GIVEN ENTRIES Block Start
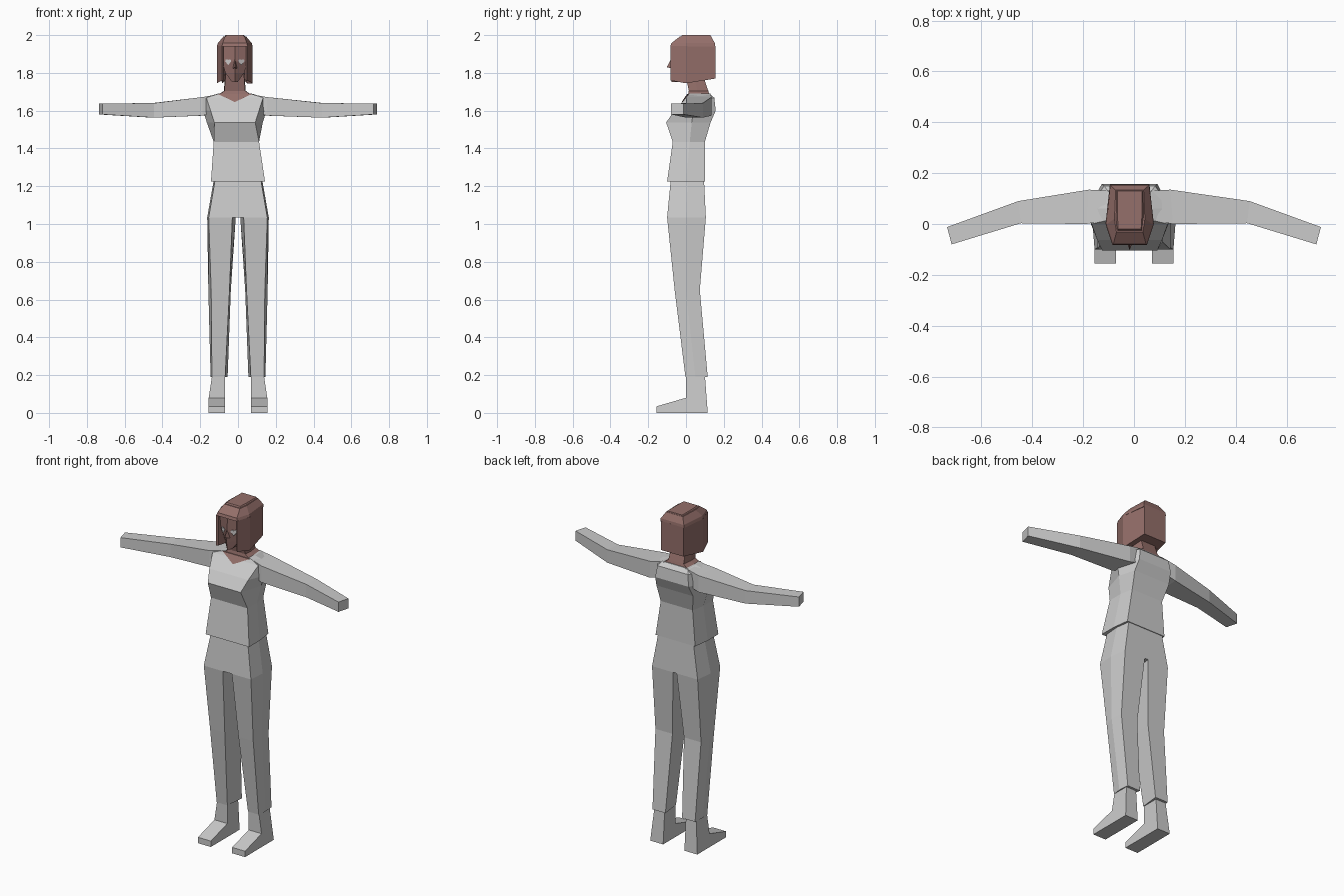
import bpy, bmesh

if "Cube" in bpy.data.objects:
    bpy.data.objects.remove(bpy.data.objects["Cube"])


def material(name, rgb):
    m = bpy.data.materials.new(name)
    m.diffuse_color = (*rgb, 1)
    m.use_nodes = True
    m.node_tree.nodes["Principled BSDF"].inputs["Base Color"].default_value = m.diffuse_color
    return m


SKIN = material("warm brown", (0.30, 0.16, 0.145))
CLOTH = material("light grey", (0.60, 0.60, 0.60))
EYE = material("pale eye", (0.62, 0.60, 0.60))
CX = -0.017   # head and shoulders lean slightly to one side


def finish(bm, name, mat):
    bmesh.ops.recalc_face_normals(bm, faces=bm.faces)
    me = bpy.data.meshes.new(name)
    bm.to_mesh(me)
    bm.free()
    me.materials.append(mat)
    ob = bpy.data.objects.new(name, me)
    bpy.context.collection.objects.link(ob)
    return ob


def loft(name, rings, mat, caps=True):
    """Skin closed rings of 3D points with quads."""
    bm = bmesh.new()
    vs = [[bm.verts.new(p) for p in r] for r in rings]
    n = len(vs[0])
    for a, b in zip(vs, vs[1:]):
        for i in range(n):
            j = (i + 1) % n
            bm.faces.new((a[i], a[j], b[j], b[i]))
    if caps:
        bm.faces.new(vs[0])
        bm.faces.new(vs[-1])
    return finish(bm, name, mat)


def hexring(z, cx, front, mid, back):
    """Six-sided body section; each entry is (half width, y)."""
    half = [front, mid, back]
    return ([(cx + w, y, z) for w, y in half] +
            [(cx - w, y, z) for w, y in reversed(half)])


# Shirt torso
loft("shirt", [
    hexring(1.225, 0.0, (.143, -.10), (.143, .0), (.13, .10)),
    hexring(1.435, CX / 2, (.12, -.07), (.12, .02), (.105, .10)),
    hexring(1.537, CX, (.108, -.105), (.148, .03), (.12, .13)),
    hexring(1.60, CX, (.128, -.062), (.168, .04), (.11, .157)),
    hexring(1.668, CX, (.15, .0), (.165, .06), (.10, .15)),
    hexring(1.69, CX, (.085, .015), (.09, .06), (.085, .127))], CLOTH)

# Trousers: hip block
loft("hips", [
    hexring(1.035, 0, (.155, -.10), (.163, .0), (.15, .105)),
    hexring(1.24, 0, (.12, -.08), (.127, .01), (.115, .095))], CLOTH)

# Legs, shoes and sleeves on both sides
FOOT = [(.115, 0), (-.155, 0), (-.155, .035), (0, .08), (0, .20), (.10, .20)]
for s, side in ((-1, "right"), (1, "left")):
    leg = [
        (1.035, [(.03, -.10), (.155, -.10), (.163, 0), (.15, .105), (.012, .105)]),
        (.65, [(.045, -.06), (.142, -.06), (.157, 0), (.15, .073), (.038, .073)]),
        (.19, [(.068, -.003), (.138, -.003), (.145, .05), (.14, .115), (.055, .115)])]
    loft(side + "_trouser_leg", [[(s * x, y, z) for x, y in r] for z, r in leg], CLOTH)

    loft(side + "_shoe", [
        [(s * .07, y, z) for y, z in FOOT],
        [(s * (.137 if z > .1 else .155), y, z) for y, z in FOOT]], CLOTH)

    # each sleeve section: front x, back x, front y, back y, low z, high z
    arm = []
    for xf, xb, yf, yb, z0, z1 in (
            (CX * s + .07, CX * s + .07, .02, .13, 1.60, 1.69),
            (CX * s + .17, CX * s + .16, 0, .135, 1.574, 1.672),
            (.445, .455, .003, .09, 1.563, 1.64),
            (.717, .735, -.08, -.012, 1.58, 1.638)):
        arm.append([(s * xf, yf, z0), (s * xf, yf, z1), (s * xb, yb, z1), (s * xb, yb, z0)])
    loft(side + "_sleeve", arm, CLOTH)

# Neck with flared base, and the open V of the collar
loft("neck", [
    hexring(1.682, CX, (.088, .01), (.09, .06), (.085, .125)),
    hexring(1.705, CX, (.055, .015), (.058, .06), (.05, .118)),
    hexring(1.80, CX, (.048, -.005), (.05, .04), (.045, .085))], SKIN)
tri = [(CX - .088, .006, 1.688), (CX + .088, .006, 1.688), (CX, -.024, 1.645)]
loft("collar_opening", [tri, [(x, y + .008, z) for x, y, z in tri]], SKIN)

# Face: pointed sections down to the chin
face = []
for z, w, yc, ys in ((1.95, .06, -.074, -.062), (1.86, .068, -.08, -.045),
                     (1.80, .05, -.083, -.035), (1.753, .016, -.077, -.06)):
    back = .05 if z > 1.78 else .02
    face.append([(CX, yc, z), (CX + w, ys, z), (CX + w, back, z),
                 (CX - w, back, z), (CX - w, ys, z)])
loft("face", face, SKIN)

# Nose wedge
loft("nose", [
    [(CX - .004, -.07, 1.87), (CX + .004, -.07, 1.87), (CX, -.081, 1.87)],
    [(CX - .013, -.07, 1.822), (CX + .013, -.07, 1.822), (CX, -.102, 1.83)]], SKIN)

# Heart-shaped eye plates lying on the face
HEART = [(0, -.02), (.016, .002), (.012, .012), (.004, .012), (0, .008),
         (-.004, .012), (-.012, .012), (-.016, .002)]
for s, side in ((-1, "right"), (1, "left")):
    pts = [(s * .035 + x, 1.86 + z) for x, z in HEART]
    loft(side + "_eye", [[(CX + x, -.08 + .53 * abs(x) - d, z) for x, z in pts]
                         for d in (-.003, .005)], EYE)

# Hair: faceted crown
loft("hair_crown", [
    hexring(1.94, CX, (.068, -.083), (.095, .0), (.078, .155)),
    hexring(1.957, CX, (.064, -.078), (.09, .0), (.076, .153)),
    hexring(1.993, CX, (.052, -.032), (.06, .02), (.055, .133))], SKIN)
loft("hair_top", [
    hexring(1.985, CX, (.052, -.032), (.06, .02), (.055, .133)),
    hexring(2.0, CX, (.045, -.02), (.048, .03), (.048, .13))], SKIN)

# Hair: bob wrapped round the sides and back
U = [(.068, -.083, 1.76), (.095, .0, 1.745), (.074, .155, 1.77),
     (.045, .09, 1.765), (.066, .0, 1.745), (.06, -.074, 1.76)]
low = [(CX + x, y, z) for x, y, z in U[:3]] + [(CX - x, y, z) for x, y, z in U[2::-1]]
low += [(CX - x, y, z) for x, y, z in U[:2:-1]] + [(CX + x, y, z) for x, y, z in U[3:]]
loft("hair_bob", [low, [(x, y, 1.942) for x, y, z in low]], SKIN)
GIVEN ENTRIES Block End
## TASK
For the records above, state how many lines contain the string "return", with no added text.

## OUTPUT
4